WHAT TO DO:
Would you reproduce the whole listing exactly, dropping any pictures it holds?

▬▬▬▬▬▬

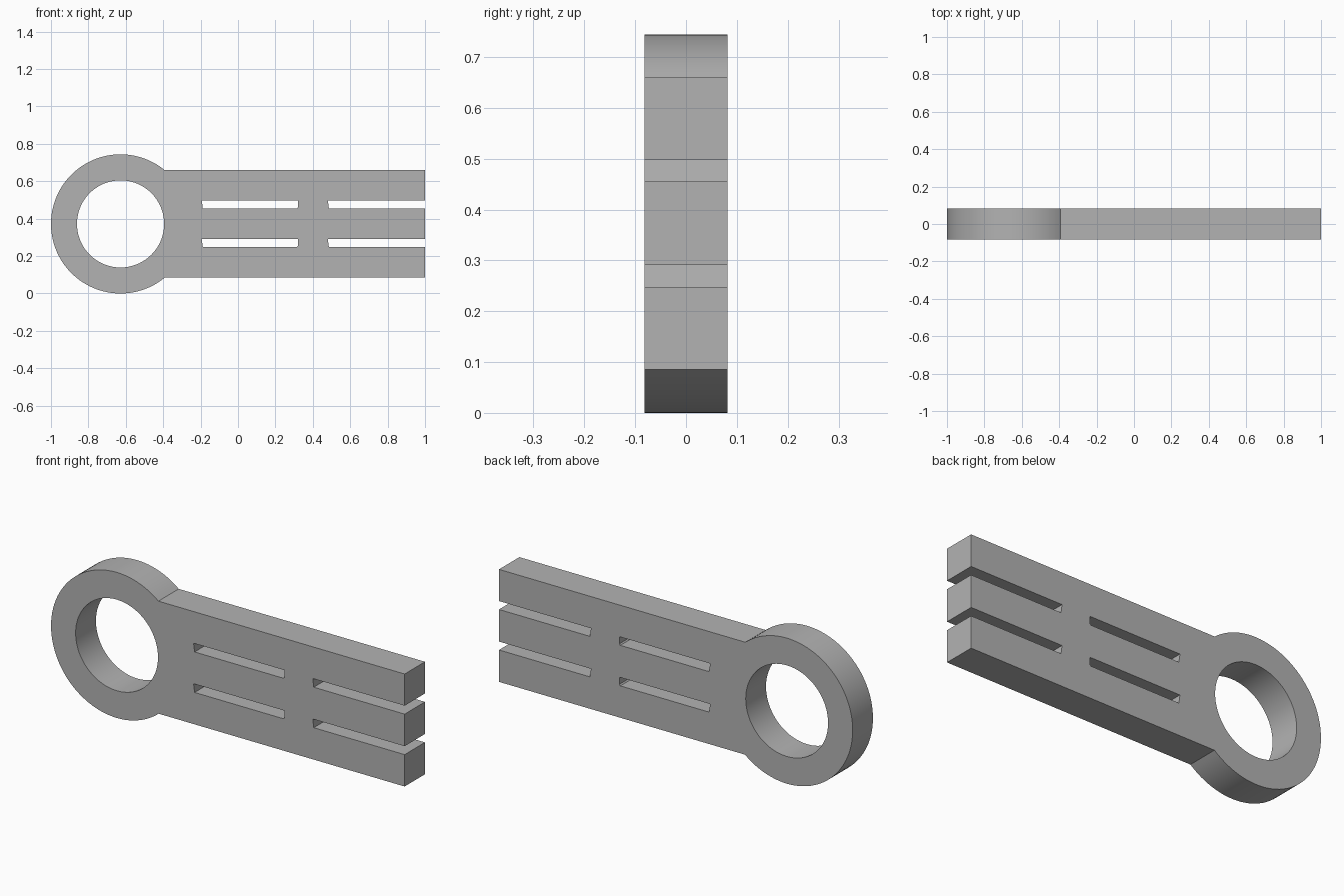
import bpy, bmesh
from math import sin, cos, pi, asin, radians

cube = bpy.data.objects.get("Cube")
if cube:
    bpy.data.objects.remove(cube, do_unlink=True)

CX, CZ, R_OUT, R_IN = -0.628, 0.372, 0.372, 0.233
BOTTOM, TOP, END, HALF = 0.085, 0.66, 1.0, 0.082
SLOTS = [(0.248, 0.291), (0.455, 0.498)]
TAPER = 0.006

grey = bpy.data.materials.new("plain grey")
grey.use_nodes = True
colour = (0.45, 0.45, 0.45, 1)
grey.diffuse_color = colour
grey.node_tree.nodes["Principled BSDF"].inputs["Base Color"].default_value = colour


def arc(radius, start, stop, steps):
    angles = [start + (stop - start) * i / steps for i in range(steps + 1)]
    return [(CX + radius * cos(a), CZ + radius * sin(a)) for a in angles]


# Outer outline: eye arc, then the bar with notches open at its end
a_top, a_low = asin((TOP - CZ) / R_OUT), asin((BOTTOM - CZ) / R_OUT)
outline = arc(R_OUT, a_top, 2 * pi + a_low, 72) + [(END, BOTTOM)]
for low, high in SLOTS:
    outline += [(END, low), (0.48 + TAPER, low), (0.48, high), (END, high)]
outline.append((END, TOP))

# Round eye hole and closed slots
loops = [outline, arc(R_IN, 0, 2 * pi, 72)[:-1]]
for low, high in SLOTS:
    loops.append([(-0.188, low), (0.32 - TAPER, low), (0.32, low + TAPER),
                  (0.32, high), (-0.188 - TAPER, high)])

# Filled and extruded profile
curve = bpy.data.curves.new("bar_profile", "CURVE")
curve.dimensions = "2D"
curve.fill_mode = "BOTH"
curve.extrude = HALF
for loop in loops:
    spline = curve.splines.new("POLY")
    spline.points.add(len(loop) - 1)
    for point, (x, z) in zip(spline.points, loop):
        point.co = (x, z, 0, 1)
    spline.use_cyclic_u = True

helper = bpy.data.objects.new("profile_helper", curve)
bpy.context.collection.objects.link(helper)
bpy.context.view_layer.update()
mesh = bpy.data.meshes.new_from_object(
    helper.evaluated_get(bpy.context.evaluated_depsgraph_get()))
bpy.data.objects.remove(helper, do_unlink=True)

# Stand the profile upright and weld the caps to the walls
bm = bmesh.new()
bm.from_mesh(mesh)
for v in bm.verts:
    v.co = (v.co.x, -v.co.z, v.co.y)
bmesh.ops.remove_doubles(bm, verts=bm.verts, dist=0.0002)
bmesh.ops.recalc_face_normals(bm, faces=bm.faces)
bm.to_mesh(mesh)
bm.free()
mesh.materials.clear()
mesh.materials.append(grey)

bar = bpy.data.objects.new("slotted_eye_bar", mesh)
bpy.context.collection.objects.link(bar)
bpy.context.view_layer.objects.active = bar
bar.select_set(True)
bpy.ops.object.shade_smooth_by_angle(angle=radians(25))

▬▬▬▬▬▬

TASK RESULT:
import bpy, bmesh
from math import sin, cos, pi, asin, radians

cube = bpy.data.objects.get("Cube")
if cube:
    bpy.data.objects.remove(cube, do_unlink=True)

CX, CZ, R_OUT, R_IN = -0.628, 0.372, 0.372, 0.233
BOTTOM, TOP, END, HALF = 0.085, 0.66, 1.0, 0.082
SLOTS = [(0.248, 0.291), (0.455, 0.498)]
TAPER = 0.006

grey = bpy.data.materials.new("plain grey")
grey.use_nodes = True
colour = (0.45, 0.45, 0.45, 1)
grey.diffuse_color = colour
grey.node_tree.nodes["Principled BSDF"].inputs["Base Color"].default_value = colour


def arc(radius, start, stop, steps):
    angles = [start + (stop - start) * i / steps for i in range(steps + 1)]
    return [(CX + radius * cos(a), CZ + radius * sin(a)) for a in angles]


# Outer outline: eye arc, then the bar with notches open at its end
a_top, a_low = asin((TOP - CZ) / R_OUT), asin((BOTTOM - CZ) / R_OUT)
outline = arc(R_OUT, a_top, 2 * pi + a_low, 72) + [(END, BOTTOM)]
for low, high in SLOTS:
    outline += [(END, low), (0.48 + TAPER, low), (0.48, high), (END, high)]
outline.append((END, TOP))

# Round eye hole and closed slots
loops = [outline, arc(R_IN, 0, 2 * pi, 72)[:-1]]
for low, high in SLOTS:
    loops.append([(-0.188, low), (0.32 - TAPER, low), (0.32, low + TAPER),
                  (0.32, high), (-0.188 - TAPER, high)])

# Filled and extruded profile
curve = bpy.data.curves.new("bar_profile", "CURVE")
curve.dimensions = "2D"
curve.fill_mode = "BOTH"
curve.extrude = HALF
for loop in loops:
    spline = curve.splines.new("POLY")
    spline.points.add(len(loop) - 1)
    for point, (x, z) in zip(spline.points, loop):
        point.co = (x, z, 0, 1)
    spline.use_cyclic_u = True

helper = bpy.data.objects.new("profile_helper", curve)
bpy.context.collection.objects.link(helper)
bpy.context.view_layer.update()
mesh = bpy.data.meshes.new_from_object(
    helper.evaluated_get(bpy.context.evaluated_depsgraph_get()))
bpy.data.objects.remove(helper, do_unlink=True)

# Stand the profile upright and weld the caps to the walls
bm = bmesh.new()
bm.from_mesh(mesh)
for v in bm.verts:
    v.co = (v.co.x, -v.co.z, v.co.y)
bmesh.ops.remove_doubles(bm, verts=bm.verts, dist=0.0002)
bmesh.ops.recalc_face_normals(bm, faces=bm.faces)
bm.to_mesh(mesh)
bm.free()
mesh.materials.clear()
mesh.materials.append(grey)

bar = bpy.data.objects.new("slotted_eye_bar", mesh)
bpy.context.collection.objects.link(bar)
bpy.context.view_layer.objects.active = bar
bar.select_set(True)
bpy.ops.object.shade_smooth_by_angle(angle=radians(25))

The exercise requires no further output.